|Budget Amount *help
¥3,800,000 (Direct Cost : ¥3,800,000)
Fiscal Year 2004 : ¥1,400,000 (Direct Cost : ¥1,400,000)
Fiscal Year 2003 : ¥2,400,000 (Direct Cost : ¥2,400,000)
Experimental phenomenology has demonstrated that perception is much richer than visual stimulus. As is seen in visual perception, one and the same stimulus provides more than several modes of appearance or perceptual dimensions. Our study's had in view to unify our experimental psychology work on visual illusion, empirical aesthetics, and some examine. And we investigate how aesthetic preference is influenced by stimulus factors determining visual illusions.
In the first series of experiments, we investigated relations between the degree of illusion and aesthetic judgments using "Jastrow illusion". As results, changing structure of stimuli, our perception was determined by not each peculiarity but also perceptual organization. Moreover, we investigated perceptual peculiarity in not only a stationary condition, but also kinetic condition that patterns were changing with passing time. As results, our perception kept Gestalt rows in kinetic condition too, similarly in stationary one. In ad
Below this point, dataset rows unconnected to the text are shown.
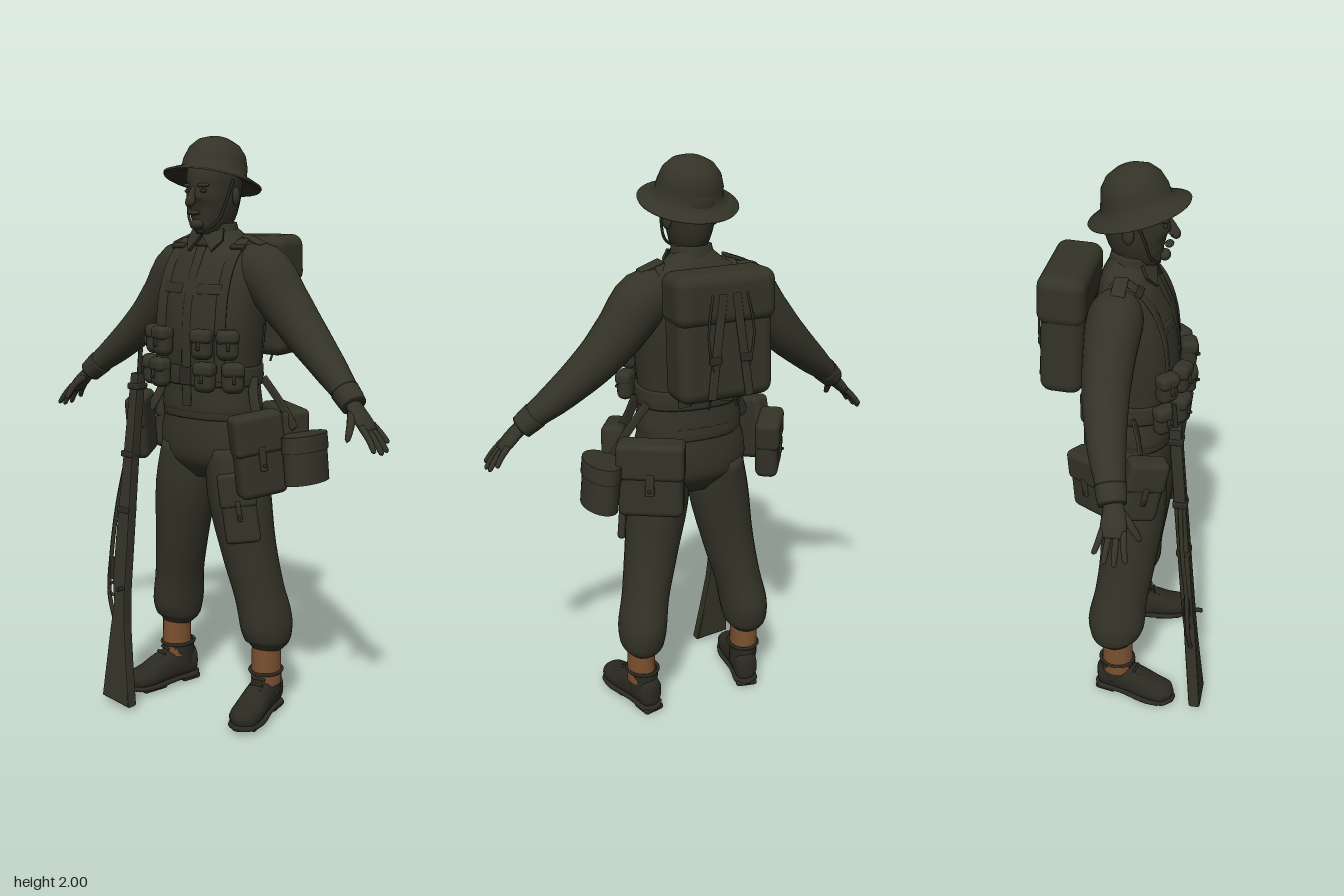
import * as THREE from 'three';
import { RoundedBoxGeometry } from 'three/addons/geometries/RoundedBoxGeometry.js';
import { toCreasedNormals } from 'three/addons/utils/BufferGeometryUtils.js';

const khaki = new THREE.MeshStandardMaterial({ color: 0x333327, name: 'dark khaki' });
const dark = new THREE.MeshStandardMaterial({ color: 0x2b2a21, name: 'dark leather and steel' });
const tan = new THREE.MeshStandardMaterial({ color: 0x7a5030, name: 'tan gaiter' });
const V = (x, y, z) => new THREE.Vector3(x, y, z);

// Smooth closed loft through rows of [x, y, z, radiusU, radiusV]; radiusV lies along "up"
function loft(rows, { up = V(0, 0, 1), n = 2, sides = 28, steps = 4 } = {}) {
  const path = new THREE.CatmullRomCurve3(rows.map(r => V(r[0], r[1], r[2])));
  const radii = new THREE.CatmullRomCurve3(rows.map(r => V(r[3], r[4], 0)), false, 'catmullrom', 0.4);
  const count = (rows.length - 1) * steps, pos = [], idx = [];
  const power = c => Math.sign(c) * Math.abs(c) ** (2 / n);
  for (let i = 0; i <= count; i++) {
    const c = path.getPoint(i / count), r = radii.getPoint(i / count), t = path.getTangent(i / count);
    const v = up.clone().addScaledVector(t, -up.dot(t)).normalize(), u = v.clone().cross(t);
    for (let j = 0; j < sides; j++) {
      const a = j / sides * Math.PI * 2;
      const p = c.clone().addScaledVector(u, power(Math.cos(a)) * r.x).addScaledVector(v, power(Math.sin(a)) * r.y);
      pos.push(p.x, p.y, p.z);
    }
  }
  const first = pos.length / 3, last = rows[rows.length - 1];
  pos.push(...rows[0].slice(0, 3), ...last.slice(0, 3));
  for (let j = 0; j < sides; j++) {
    const k = (j + 1) % sides, e = count * sides;
    for (let i = 0; i < count; i++) {
      const a = i * sides + j, b = i * sides + k;
      idx.push(a, b, b + sides, a, b + sides, a + sides);
    }
    idx.push(first, k, j, first + 1, e + j, e + k);
  }
  const g = new THREE.BufferGeometry();
  g.setAttribute('position', new THREE.Float32BufferAttribute(pos, 3));
  g.setIndex(idx);
  g.computeVertexNormals();
  return g;
}

function add(parent, name, geometry, material = khaki, p = [0, 0, 0], r = [0, 0, 0]) {
  const m = new THREE.Mesh(geometry, material);
  m.name = name;
  m.position.set(...p);
  m.rotation.set(...r);
  parent.add(m);
  return m;
}
const box = (w, h, d, r = 0.01) => new RoundedBoxGeometry(w, h, d, 3, Math.min(r, w / 2.1, h / 2.1, d / 2.1));
const ball = (x, y, z) => new THREE.SphereGeometry(1, 16, 12).scale(x, y, z);
const strap = (pts, w = 0.022) => loft(pts.map(p => [...p, 0.005, w]), { up: V(1, 0, 0), n: 5, sides: 12 });
const tube = (pts, r) => new THREE.TubeGeometry(new THREE.CatmullRomCurve3(pts.map(p => V(...p))), 20, r, 6);

// Canvas bag with an overlapping flap and a stud, front along +z
function bag(parent, name, [w, h, d], p, r) {
  const g = new THREE.Group();
  g.name = name;
  g.position.set(...p);
  g.rotation.set(...r);
  parent.add(g);
  add(g, 'bagBody', box(w, h, d, 0.025));
  add(g, 'bagFlap', box(w * 1.05, h * 0.5, d * 1.07, 0.02), khaki, [0, h * 0.27, 0.003]);
  add(g, 'bagTab', box(w * 0.14, h * 0.3, 0.012, 0.004), khaki, [0, -h * 0.02, d * 0.53]);
  add(g, 'bagStud', ball(0.006, 0.006, 0.005), dark, [0, -h * 0.1, d * 0.53 + 0.008]);
}

function buildHead(g) {
  add(g, 'head', loft([[0, 1.69, 0.075, 0.026, 0.03], [0, 1.715, 0.05, 0.052, 0.063], [0, 1.76, 0.022, 0.07, 0.1],
    [0, 1.82, 0.008, 0.08, 0.108], [0, 1.88, 0.003, 0.085, 0.11], [0, 1.93, 0, 0.07, 0.09]]));
  add(g, 'neck', loft([[0, 1.62, -0.02, 0.075, 0.07], [0, 1.7, 0, 0.058, 0.062], [0, 1.78, 0, 0.06, 0.065]]));
  add(g, 'nose', loft([[0, 1.835, 0.108, 0.008, 0.01], [0, 1.805, 0.122, 0.011, 0.016], [0, 1.785, 0.128, 0.017, 0.02], [0, 1.777, 0.122, 0.01, 0.01]], { sides: 12 }));
  add(g, 'lips', ball(0.026, 0.009, 0.014), khaki, [0, 1.752, 0.113]);
  add(g, 'chin', ball(0.026, 0.018, 0.02), khaki, [0, 1.714, 0.098]);
  for (const s of [-1, 1]) {
    add(g, 'ear', ball(0.012, 0.032, 0.02), khaki, [s * 0.086, 1.805, -0.005], [0, s * 0.3, 0]);
    add(g, 'eye', ball(0.014, 0.007, 0.008), dark, [s * 0.033, 1.823, 0.103]);
    add(g, 'brow', ball(0.022, 0.007, 0.011), khaki, [s * 0.034, 1.841, 0.104], [0, s * 0.35, 0]);
    add(g, 'chinStrap', tube([[s * 0.095, 1.86, 0.02], [s * 0.084, 1.79, 0.045], [s * 0.062, 1.725, 0.062], [0, 1.688, 0.082]], 0.005), dark);
  }
  // Shallow bowl helmet with a wide drooping brim, tilted back
  const profile = [[0.158, -0.017], [0.105, 0.004], [0.165, -0.012], [0.168, -0.006], [0.135, 0.01], [0.112, 0.022], [0.109, 0.055],
    [0.097, 0.092], [0.074, 0.119], [0.04, 0.136], [0, 0.142]];
  const bowl = new THREE.LatheGeometry(profile.slice(2).map(p => new THREE.Vector2(...p)), 48);
  const helmet = new THREE.Group();
  helmet.name = 'helmet';
  helmet.position.set(0, 1.862, 0.015);
  helmet.rotation.x = -0.27;
  g.add(helmet);
  add(helmet, 'helmetBowl', bowl);
  add(helmet, 'helmetUnderside', new THREE.LatheGeometry([[0, 0.03], [0.1, 0.012], [0.135, 0.004], [0.165, -0.012]].map(p => new THREE.Vector2(...p)).reverse(), 48).scale(1, 1, 1), dark)
    .material = Object.assign(dark, { side: THREE.DoubleSide });
}

function buildTorso(g) {
  add(g, 'hips', loft([[0, 0.85, 0.01, 0.09, 0.07], [0, 0.92, 0.012, 0.195, 0.125], [0, 1.0, 0.012, 0.205, 0.132],
    [0, 1.1, 0.015, 0.18, 0.122]], { n: 2.3 }));
  add(g, 'blouse', loft([[0, 1.07, 0.018, 0.18, 0.123], [0, 1.1, 0.018, 0.19, 0.132], [0, 1.2, 0.018, 0.178, 0.127], [0, 1.35, 0.018, 0.187, 0.138],
    [0, 1.48, 0.005, 0.192, 0.133], [0, 1.58, -0.012, 0.186, 0.108], [0, 1.635, -0.018, 0.155, 0.087], [0, 1.67, -0.012, 0.1, 0.072], [0, 1.7, -0.005, 0.065, 0.06]], { n: 2.3, sides: 40 }));
  add(g, 'waistband', loft([[0, 1.065, 0.016, 0.186, 0.13], [0, 1.085, 0.016, 0.188, 0.132], [0, 1.11, 0.016, 0.186, 0.13]], { n: 2.3 }));
  add(g, 'belt', loft([[0, 1.18, 0.018, 0.188, 0.137], [0, 1.21, 0.018, 0.19, 0.139], [0, 1.245, 0.018, 0.188, 0.138]], { n: 2.3 }));
  add(g, 'beltBuckle', box(0.045, 0.06, 0.014, 0.004), dark, [0, 1.212, 0.158]);
  add(g, 'placket', strap([[0, 1.11, 0.151], [0, 1.3, 0.153], [0, 1.45, 0.143], [0, 1.56, 0.11], [0, 1.64, 0.072]], 0.018));
  for (const y of [1.32, 1.42, 1.51]) add(g, 'button', ball(0.007, 0.007, 0.005), dark, [0, y, 0.153 - (y - 1.32) * 0.13]);
  add(g, 'collarBand', loft([[0, 1.645, -0.012, 0.088, 0.08], [0, 1.69, -0.01, 0.074, 0.07], [0, 1.718, -0.008, 0.068, 0.064]]));
  for (const s of [-1, 1]) {
    const leaf = new THREE.Shape([[0, 0], [s * 0.068, 0.035], [s * 0.078, -0.005], [s * 0.05, -0.052]].map(p => new THREE.Vector2(...p)));
    add(g, 'collarLeaf', new THREE.ExtrudeGeometry(leaf, { depth: 0.01, bevelEnabled: false }), khaki, [0, 1.675, 0.066], [-0.5, s * 0.3, 0]);
    add(g, 'chestPocket', box(0.09, 0.11, 0.016, 0.007), khaki, [s * 0.08, 1.455, 0.124], [-0.12, s * 0.2, 0]);
    add(g, 'pocketFlap', box(0.096, 0.036, 0.018, 0.007), khaki, [s * 0.08, 1.502, 0.12], [-0.2, s * 0.2, s * 0.05]);
    add(g, 'shoulderStrap', box(0.085, 0.012, 0.045, 0.005), khaki, [s * 0.155, 1.662, -0.02], [0, 0, -s * 0.35]);
    add(g, 'webStrap', strap([[s * 0.13, 1.2, 0.135], [s * 0.132, 1.38, 0.133], [s * 0.13, 1.5, 0.115], [s * 0.128, 1.6, 0.07],
      [s * 0.125, 1.668, -0.015], [s * 0.12, 1.6, -0.1], [s * 0.1, 1.45, -0.13], [s * 0.08, 1.2, -0.125]]));
    add(g, 'strapBuckle', box(0.055, 0.022, 0.016, 0.004), dark, [s * 0.13, 1.64, 0.04], [-1, 0, 0]);
    // Double ammunition pouches, two rows on each side
    for (const [x, y, z, a] of [[0.088, 1.325, 0.173, 0.25], [0.165, 1.325, 0.135, 0.75], [0.1, 1.217, 0.173, 0.25], [0.185, 1.217, 0.13, 0.8]])
      bag(g, 'ammunitionPouch', [0.074, 0.1, 0.055], [s * x, y, z], [0, s * a, 0]);
  }
}

function buildArm(g, s) {
  const rows = [[0.1, 1.575, -0.025, 0.07, 0.07], [0.18, 1.56, -0.03, 0.095, 0.09], [0.27, 1.46, -0.035, 0.085, 0.082], [0.35, 1.375, -0.03, 0.073, 0.074],
    [0.47, 1.268, -0.005, 0.056, 0.06], [0.555, 1.198, 0.022, 0.042, 0.047], [0.592, 1.165, 0.034, 0.037, 0.04]];
  const flip = list => list.map(([x, ...rest]) => [s * x, ...rest]);
  add(g, 'sleeve', loft(flip(rows)));
  add(g, 'cuff', loft(flip([[0.552, 1.2, 0.021, 0.045, 0.05], [0.575, 1.18, 0.028, 0.043, 0.048], [0.597, 1.16, 0.035, 0.04, 0.044]])));
  add(g, 'palm', loft(flip([[0.585, 1.172, 0.034, 0.023, 0.028], [0.615, 1.143, 0.042, 0.021, 0.036], [0.645, 1.112, 0.046, 0.019, 0.041], [0.668, 1.088, 0.047, 0.012, 0.036]]), { sides: 16 }));
  const fingers = [[0.015, -0.004, 0.7], [0.037, 0.028, 0.96], [0.058, 0.06, 1], [0.078, 0.092, 0.88]];
  for (const [z0, z1, l] of fingers)
    add(g, 'finger', loft(flip([[0.652, 1.106, z0, 0.011, 0.011], [0.652 + 0.04 * l, 1.106 - 0.042 * l, (z0 + z1) / 2, 0.01, 0.01],
      [0.652 + 0.065 * l, 1.106 - 0.078 * l, z1, 0.008, 0.008], [0.652 + 0.068 * l, 1.106 - 0.084 * l, z1, 0.002, 0.002]]), { sides: 10 }));
  add(g, 'thumb', loft(flip([[0.605, 1.145, 0.06, 0.014, 0.014], [0.625, 1.11, 0.095, 0.013, 0.013], [0.633, 1.07, 0.122, 0.009, 0.009], [0.634, 1.062, 0.127, 0.002, 0.002]]), { sides: 10, up: V(1, 0, 0) }));
}

function buildLeg(g, s) {
  add(g, 'trouserLeg', loft([[s * 0.1, 0.96, 0.012, 0.095, 0.12], [s * 0.122, 0.8, 0.018, 0.108, 0.115], [s * 0.157, 0.6, 0.005, 0.094, 0.101],
    [s * 0.188, 0.45, -0.015, 0.084, 0.097], [s * 0.208, 0.34, -0.03, 0.086, 0.104], [s * 0.213, 0.275, -0.034, 0.078, 0.088], [s * 0.214, 0.24, -0.03, 0.05, 0.058]]));
  add(g, 'gaiter', new THREE.CylinderGeometry(0.049, 0.052, 0.15, 24).scale(1, 1, 1.12), tan, [s * 0.214, 0.19, -0.025]);
  const boot = new THREE.Group();
  boot.name = 'boot';
  boot.position.set(s * 0.212, 0, -0.022);
  boot.rotation.y = s * 0.22;
  g.add(boot);
  const up = V(0, 1, 0);
  add(boot, 'bootUpper', loft([[0, 0.075, -0.082, 0.018, 0.035], [0, 0.075, -0.065, 0.042, 0.058], [0, 0.08, 0, 0.046, 0.066],
    [0, 0.07, 0.07, 0.05, 0.056], [0, 0.054, 0.135, 0.055, 0.04], [0, 0.048, 0.19, 0.047, 0.034], [0, 0.042, 0.217, 0.016, 0.016]], { up, n: 2.3 }), dark);
  add(boot, 'bootShaft', new THREE.CylinderGeometry(0.054, 0.05, 0.09, 24).scale(1, 1, 1.15), dark, [0, 0.115, -0.008]);
  add(boot, 'sole', loft([[0, 0.022, -0.088, 0.02, 0.009], [0, 0.022, -0.06, 0.046, 0.01], [0, 0.022, 0.02, 0.044, 0.01],
    [0, 0.022, 0.13, 0.06, 0.01], [0, 0.024, 0.195, 0.048, 0.01], [0, 0.027, 0.223, 0.016, 0.009]], { up, n: 4 }), dark);
  add(boot, 'heel', box(0.08, 0.024, 0.08), dark, [0, 0.012, -0.044]);
  add(boot, 'frontTread', box(0.09, 0.016, 0.1, 0.007), dark, [0, 0.01, 0.125]);
  for (let i = 0; i < 4; i++) add(boot, 'lace', box(0.05, 0.008, 0.01, 0.003), dark, [0, 0.143 - i * 0.014, 0.054 + i * 0.017], [0.7, 0, 0]);
  add(boot, 'ankleStrap', new THREE.TorusGeometry(0.056, 0.006, 6, 24).rotateX(Math.PI / 2).scale(1, 1, 1.12), dark, [0, 0.16, -0.006]);
}

function buildKit(g) {
  // Back pack with lid, straps and loose cords
  const pack = new THREE.Group();
  pack.name = 'backPack';
  pack.position.set(0, 1.465, -0.212);
  pack.rotation.x = 0.05;
  g.add(pack);
  add(pack, 'packBody', box(0.335, 0.41, 0.145, 0.04));
  add(pack, 'packLid', box(0.35, 0.17, 0.16, 0.04), khaki, [0, 0.128, -0.004]);
  for (const s of [-1, 1]) {
    add(pack, 'packStrap', box(0.028, 0.34, 0.012, 0.004), khaki, [s * 0.045, -0.02, -0.082], [0, 0, s * 0.13]);
    add(pack, 'packBuckle', box(0.04, 0.026, 0.016, 0.004), dark, [s * 0.055, -0.06, -0.087]);
    add(pack, 'cord', tube([[s * 0.06, 0.15, -0.084], [s * 0.08, 0.02, -0.09], [s * 0.06, -0.12, -0.08], [s * 0.05, -0.24, -0.02]], 0.004));
  }
  // Bags, bottle and tin hanging from the belt
  bag(g, 'leftFrontBag', [0.17, 0.28, 0.075], [0.25, 0.96, 0.075], [0, 1.05, 0.13]);
  bag(g, 'leftRearBag', [0.22, 0.26, 0.09], [0.205, 0.965, -0.125], [0, 2.6, 0]);
  bag(g, 'thighPocket', [0.12, 0.24, 0.03], [0.19, 0.77, 0.1], [0, 0.55, 0.14]);
  bag(g, 'rightFrontBag', [0.13, 0.23, 0.07], [-0.285, 1.0, 0.075], [0, -1.15, -0.2]);
  bag(g, 'rightRearBag', [0.16, 0.21, 0.08], [-0.265, 1.0, -0.09], [0, -2.2, 0.1]);
  const tin = new THREE.CylinderGeometry(1, 1, 0.15, 32);
  add(g, 'messTin', toCreasedNormals(tin.scale(0.058, 1, 0.1), 0.7), khaki, [0.358, 0.94, -0.045], [0, 0, 0.1]);
  add(g, 'messTinLid', toCreasedNormals(new THREE.CylinderGeometry(0.98, 1, 0.055, 32).scale(0.062, 1, 0.104), 0.7), khaki, [0.353, 1.0, -0.045], [0, 0, 0.1]);
  add(g, 'tinHanger', strap([[0.18, 1.2, -0.04], [0.25, 1.12, -0.045], [0.31, 1.04, -0.045]], 0.015));
  for (const s of [-1, 1]) add(g, 'bagHanger', strap([[s * 0.19, 1.21, 0.03], [s * 0.21, 1.14, 0.05], [s * 0.25, 1.06, 0.07]], 0.018));
}

function buildRifle(g) {
  const rifle = new THREE.Group();
  rifle.name = 'rifle';
  g.add(rifle);
  const outline = [[-0.16, 0.018], [-0.183, 0.16], [-0.203, 0.3], [-0.21, 0.42], [-0.208, 0.6], [-0.205, 0.9], [-0.195, 1.2],
    [-0.222, 1.2], [-0.24, 0.9], [-0.256, 0.62], [-0.262, 0.46], [-0.25, 0.38], [-0.262, 0.28], [-0.285, 0.03]];
  const lean = geo => { // lean the weapon back toward the body
    const p = geo.attributes.position;
    for (let i = 0; i < p.count; i++) p.setZ(i, p.getZ(i) + 0.28 - 0.09 * p.getY(i));
    geo.computeVertexNormals();
    return geo;
  };
  const stock = new THREE.ExtrudeGeometry(new THREE.Shape(outline.map(p => new THREE.Vector2(...p))),
    { depth: 0.026, bevelSize: 0.005, bevelThickness: 0.008, bevelSegments: 2 });
  add(rifle, 'stock', lean(stock.translate(0, 0, -0.013)));
  add(rifle, 'barrel', lean(new THREE.CylinderGeometry(0.008, 0.01, 0.2, 10, 4).translate(-0.203, 1.19, 0)), dark);
  add(rifle, 'triggerGuard', lean(new THREE.TorusGeometry(0.024, 0.005, 6, 16).translate(-0.275, 0.42, 0)), dark);
  add(rifle, 'magazine', lean(box(0.04, 0.08, 0.022).translate(-0.275, 0.495, 0)), dark);
  add(rifle, 'bolt', lean(new THREE.CylinderGeometry(0.008, 0.008, 0.05, 8).rotateX(1.57).translate(-0.215, 0.44, 0.02)), dark);
  for (const [x, y] of [[-0.232, 0.72], [-0.226, 0.92], [-0.21, 1.16]])
    add(rifle, 'barrelBand', lean(box(0.055, 0.022, 0.05, 0.006).translate(x, y, 0)), dark);
  add(rifle, 'sling', lean(tube([[-0.262, 0.3, 0], [-0.298, 0.4, 0], [-0.292, 0.55, 0.005], [-0.28, 0.72, 0], [-0.242, 0.92, 0]], 0.008)));
}

export function createModel() {
  const soldier = new THREE.Group();
  soldier.name = 'soldier';
  buildHead(soldier);
  buildTorso(soldier);
  for (const s of [-1, 1]) {
    buildArm(soldier, s);
    buildLeg(soldier, s);
  }
  buildKit(soldier);
  buildRifle(soldier);
  return soldier;
}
dition, we argued that it needed phenomena and describing those in explanation of perceptual peculiarity in both stationary and kinetic condition in the same way as Gestalt psychologist. We investigated that harmony of multi-colors, harmonious relation between figures and colors, and aesthetic preference between types of arrangement and the color scheme. As these results, not simply additions of construction factors, but organized factors decided that entire estimates of combination. In addition, we investigated whether cognitive factors, patterns of observation, technical education and culture, affected our perception and aesthetic preference of color and lightness, and separated using quantitative data influence of these cognitive factors and predispositions to percept.
From all results, we found out it that aesthetic estimates in visual perception were judged from not each property of stimuli but perceived phenomena themselves. Furthermore, we suggested that it was useful to unify the discussions between experimental phenomenology and empirical aesthetics. Less